Early in the war, the standard light anti-aircraft gun was the 37 mm
automatic gun, M42. Tests using a 40 mm anti-aircraft gun manufactured
by Bofors of Sweden proved successful. The Bofors 40 mm was developed
in the early 1930's and saw action in the Spanish Civil War. It had an
international reputation as an effective weapon and was used by almost all the
combatants during the second world war. The Army and Navy cooperated
on the development of the gun. The Navy used the water cooled
version with two guns on a mount while the Army used the air cooled
version with one gun on a mount.
Depicted above is a view of the air cooled version mounted on a Chrysler
Licenses were secured
by the U.S. with Chrysler Corporation and Firestone manufacturing the gun.
The 40 mm gun was used extensively in the Pacific against Japanese aircraft.
By the time the gun became available in Europe, German air power was
significantly diminished resulting in a lesser anti-aircraft role.
The gun was refitted with finer traversing/elevation gearing and used against
ground targets such as light armor and fortifications. It also achieved

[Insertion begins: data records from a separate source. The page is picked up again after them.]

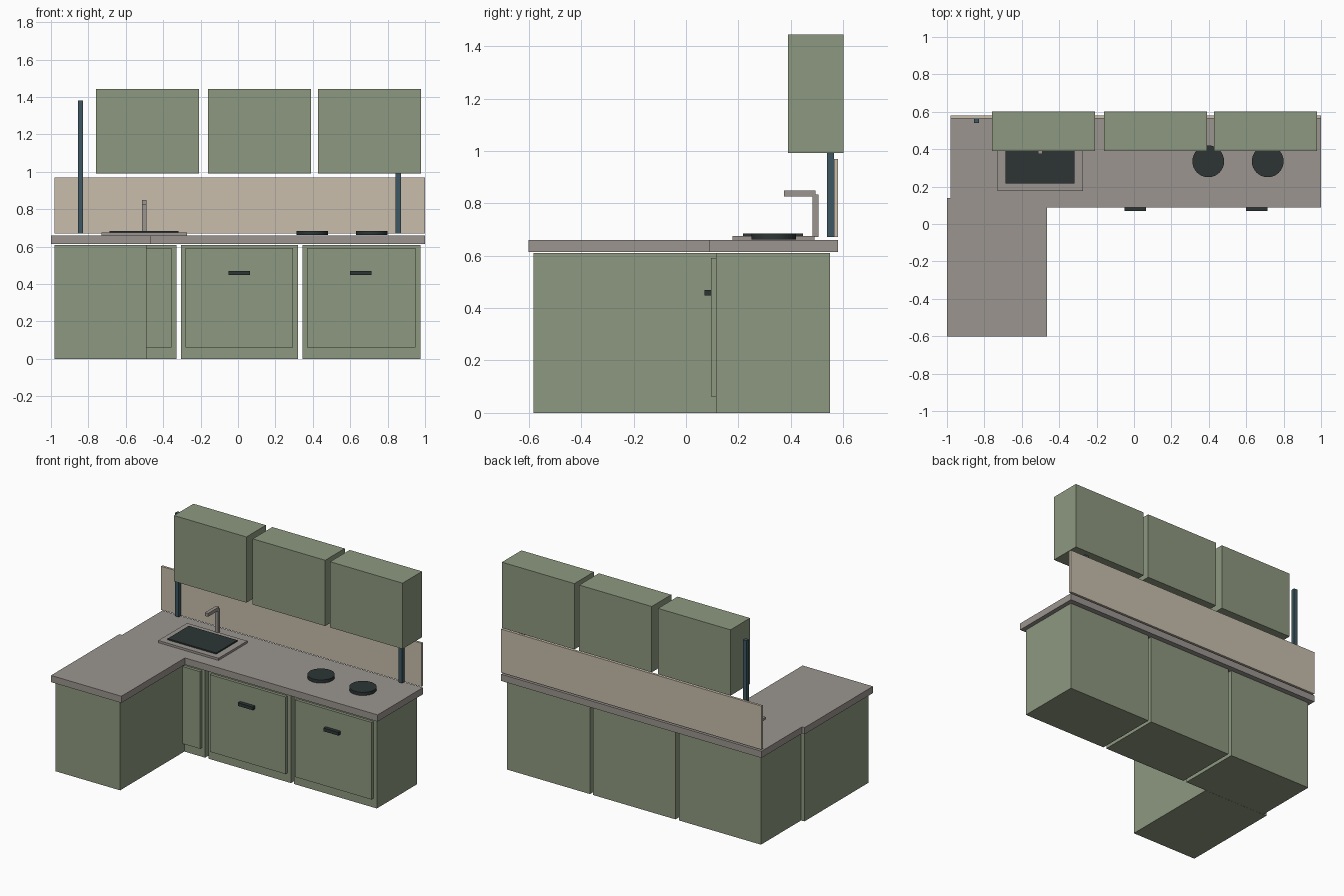
import bpy, bmesh

cube = bpy.data.objects.get("Cube")
if cube:
    bpy.data.objects.remove(cube, do_unlink=True)


def material(name, r, g, b):
    m = bpy.data.materials.new(name)
    m.use_nodes = True
    m.diffuse_color = (r, g, b, 1)
    m.node_tree.nodes["Principled BSDF"].inputs["Base Color"].default_value = (r, g, b, 1)
    return m


green = material("sage_green", 0.27, 0.314, 0.216)
stone = material("warm_grey", 0.328, 0.301, 0.279)
cream = material("cream", 0.578, 0.509, 0.413)
dark = material("charcoal", 0.026, 0.036, 0.036)
blue = material("slate_blue", 0.048, 0.095, 0.12)


def prism(name, outline, z, mat):
    """Extrude a flat outline between two heights."""
    bm = bmesh.new()
    face = bm.faces.new([bm.verts.new((x, y, z[0])) for x, y in outline])
    new = bmesh.ops.extrude_face_region(bm, geom=[face])["geom"]
    bmesh.ops.translate(bm, vec=(0, 0, z[1] - z[0]),
                        verts=[v for v in new if isinstance(v, bmesh.types.BMVert)])
    bmesh.ops.recalc_face_normals(bm, faces=bm.faces)
    mesh = bpy.data.meshes.new(name)
    bm.to_mesh(mesh)
    bm.free()
    mesh.materials.append(mat)
    obj = bpy.data.objects.new(name, mesh)
    bpy.context.collection.objects.link(obj)
    return obj


def box(name, x, y, z, mat):
    return prism(name, [(x[0], y[0]), (x[1], y[0]), (x[1], y[1]), (x[0], y[1])], z, mat)


# Base cabinets along the wall, each with a raised door
BASE_Z = (0, 0.61)
for name, x0, x1, d0, d1 in (("corner", -0.955, -0.33, -0.93, -0.355),
                             ("middle", -0.305, 0.322, -0.28, 0.295),
                             ("end", 0.345, 0.975, 0.368, 0.948)):
    box(name + "_base_cabinet", (x0, x1), (0.115, 0.55), BASE_Z, green)
    box(name + "_door", (d0, d1), (0.095, 0.116), (0.062, 0.592), green)

# Door handles
for name, x in (("middle", 0.007), ("end", 0.657)):
    box(name + "_handle", (x - 0.057, x + 0.057), (0.07, 0.095), (0.448, 0.47), dark)

# Cabinet of the projecting leg
box("leg_base_cabinet", (-0.98, -0.488), (-0.583, 0.114), BASE_Z, green)

# L-shaped worktop
prism("worktop", [(-1, -0.602), (-0.465, -0.602), (-0.465, 0.088), (1, 0.088),
                  (1, 0.58), (-0.98, 0.58), (-0.98, 0.14), (-1, 0.14)],
      (0.614, 0.66), stone)

# Backsplash and wall cabinets
box("backsplash", (-0.98, 1), (0.564, 0.58), (0.671, 0.97), cream)
for name, x in (("right", -0.76), ("centre", -0.161), ("left", 0.427)):
    box(name + "_wall_cabinet", (x, x + 0.551), (0.39, 0.602), (0.992, 1.444), green)

# Upright posts
for name, x in (("right", -0.842), ("left", 0.857)):
    box(name + "_post", (x - 0.014, x + 0.014), (0.539, 0.565), (0.671, 1.38), blue)

# Sink rim and basin
box("sink_rim", (-0.73, -0.272), (0.177, 0.49), (0.658, 0.675), stone)
box("sink_basin", (-0.687, -0.318), (0.217, 0.447), (0.67, 0.684), dark)

# Tap
TAP_X = (-0.514, -0.49)
box("tap_post", TAP_X, (0.482, 0.506), (0.672, 0.833), stone)
box("tap_spout", TAP_X, (0.375, 0.494), (0.826, 0.849), stone)

# Round hob burners
for name, x in (("right", 0.397), ("left", 0.715)):
    bpy.ops.mesh.primitive_cylinder_add(vertices=32, radius=0.085, depth=0.022,
                                        location=(x, 0.335, 0.673))
    burner = bpy.context.object
    burner.name = name + "_burner"
    burner.data.materials.append(dark)
    bpy.ops.object.shade_smooth_by_angle()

the honor of being one of the first anti-missile weapons in that it was
credited with destroying several V-1 inertially guided missiles.
Three gunners serviced the weapon. One would
operate the traversing mechanism, one would operate elevation and the third
would load and fire. Side stabilizers could be swung outboard of the
carriage and the entire vehicle raised on leveling jacks for accurate
ADDITIONAL TECHNICAL DATA 40 MM AUTOMATIC ANTI-AIRCRAFT GUN, M1
Length............19 ft. 9.5 in.
Width..............6 ft. 0 in.
Height.............6 ft. 7.5 in.
Firing Rate........20-120 rounds per minute
Copyright 1995 Charles C. Roberts, Jr